Imagine my horror then, when I found out that unagi is on the seafood watch list for being unsustainable. The eels have been severely overfished leading to a serious decline in the eel population in the last 50 years, and farmed eel cause lots of other environmental problems. When Joseph and I were in San Francisco almost two years ago for our honeymoon, we went to Tataki, a socially responsible sushi bar, and they had an unagi substitute. I was so excited with the prospect of a more sustainable substitute, but it didn’t even come remotely close to hitting the same note. Alas, all I can say is try to cut down your consumption of this scrumptious treat so we can enjoy it for generations to come.
When you are going to treat yourself to unagi at home, do it justice by serving it with perfectly seasoned sushi rice and pairing it with the perfect accoutrements. The soft, creamy avacado and cool, crisp cucumber here cap off what is in my mind, one of the best meals you could prepare yourself.
Adapted from Nook & Pantry
You can usually find frozen vacuum-sealed unagi in Asian supermarkets. If you can’t find any, you can substitute shrimp or crab.
7 ounce unagi fillet cooked according to package instructions
1 large egg, beaten
1 teaspoon canola oil
Nori, cut into thin slivers
2 teaspoons toasted white sesame seeds
Kabayaki Sauce (recipe follows)
Sushi Rice (recipe follows)

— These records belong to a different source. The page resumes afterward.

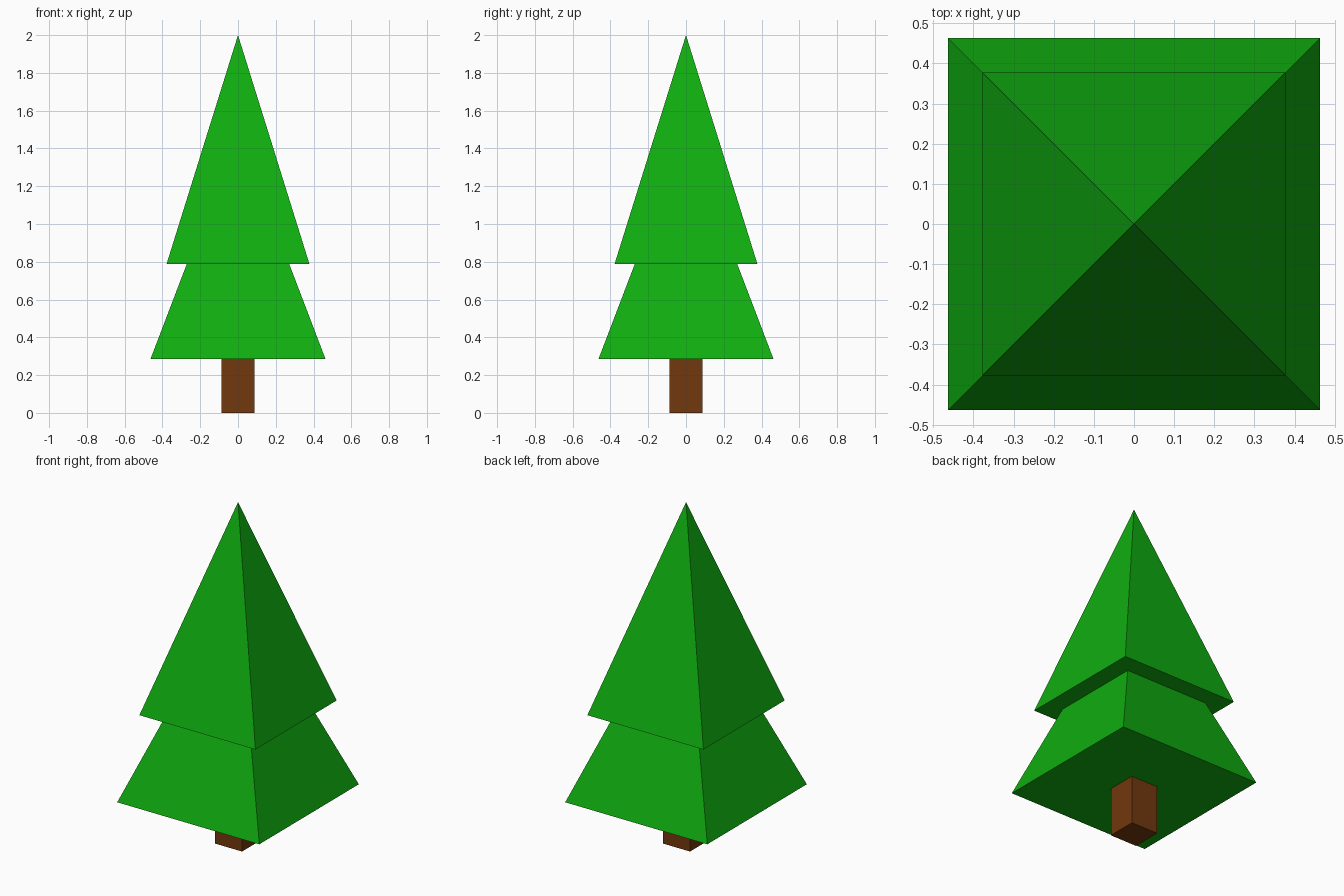
import bpy, bmesh

if "Cube" in bpy.data.objects:
    bpy.data.objects.remove(bpy.data.objects["Cube"])


def material(name, colour):
    mat = bpy.data.materials.new(name)
    mat.diffuse_color = (*colour, 1.0)
    mat.use_nodes = True
    mat.node_tree.nodes["Principled BSDF"].inputs["Base Color"].default_value = mat.diffuse_color
    return mat


def square_ring(bm, half, z):
    return [bm.verts.new((sx * half, sy * half, z))
            for sx, sy in ((-1, -1), (1, -1), (1, 1), (-1, 1))]


def square_tier(name, z0, half0, z1, half1, mat):
    """Closed square frustum, or a pyramid when the top half-width is 0."""
    bm = bmesh.new()
    base = square_ring(bm, half0, z0)
    bm.faces.new(base[::-1])
    if half1 > 0:
        top = square_ring(bm, half1, z1)
        bm.faces.new(top)
    else:
        apex = bm.verts.new((0, 0, z1))
    for i in range(4):
        j = (i + 1) % 4
        if half1 > 0:
            bm.faces.new((base[i], base[j], top[j], top[i]))
        else:
            bm.faces.new((base[i], base[j], apex))
    mesh = bpy.data.meshes.new(name)
    bm.to_mesh(mesh)
    bm.free()
    mesh.materials.append(mat)
    obj = bpy.data.objects.new(name, mesh)
    bpy.context.collection.objects.link(obj)
    return obj


leaf_green = material("leaf green", (0.005, 0.42, 0.005))
bark_brown = material("bark brown", (0.17, 0.04, 0.004))

# Trunk, lower skirt of branches, and pointed crown
square_tier("trunk", 0.0, 0.088, 0.286, 0.088, bark_brown)
square_tier("lower_branches", 0.286, 0.463, 0.789, 0.271, leaf_green)
square_tier("upper_branches", 0.789, 0.378, 2.0, 0.0, leaf_green)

Usually unagi is fully cooked so you just need to warm it up in the oven. Prepare it to package instructions (if you can read them, which we couldn’t because they were in Japanese), or bake it in a 400F oven for about 10-12 minutes until heated through.
Beat the egg with a pinch of salt. Heat the oil in a large nonstick skillet over medium heat. Pour in the beaten egg and swirl the pan to cover the pan evenly with a thin sheet of egg. When the egg looks almost set, shake the thin egg sheet onto a large plate then flip the egg into the skillet again to cook the second side. The entire process will take about 2 minutes. Julienne the egg into thin strips.
Add a portion of sushi rice in a bowl then top with egg strips, cucumber slices, avocado slices, nori slivers, and unagi. Drizzle with kabayaki sauce to taste and sprinkle with sesame seeds.
Unagi Kabayaki Sauce
1/4 cup soy sauce
1/4 cup mirin
1 tablespoon white sugar
Combine the soy sauce, mirin, and sugar and simmer gently in a small saucepan until slightly thickened, being careful not burn.
We used short grain brown rice for a nuttier flavor and chewy texture. It’s more nutritious than white rice, too, with extra fiber and nutrients.
2 cups short grain brown rice
4 cups water
1/4 cups rice vinegar
2 tablespoons sugar
1/2 teaspoon salt
Cook the rice in the rice cooker. If cooking the rice on the stove top, bring the water to a boil and then add the rice. Reduce the heat to low, cover and simmer for 40 minutes (or according to package directions).
Dissolve the vinegar, sugar, and salt either in a saucepan over low heat or microwave for 30 seconds until the solution is warm. Whisk to dissolve.
When the rice is finished cooking, pour the vinegar mixture over the rice and use a rice paddle or spatula to gently fold the rice. Be careful not to smash the rice. Let the rice cool until it is about 100F.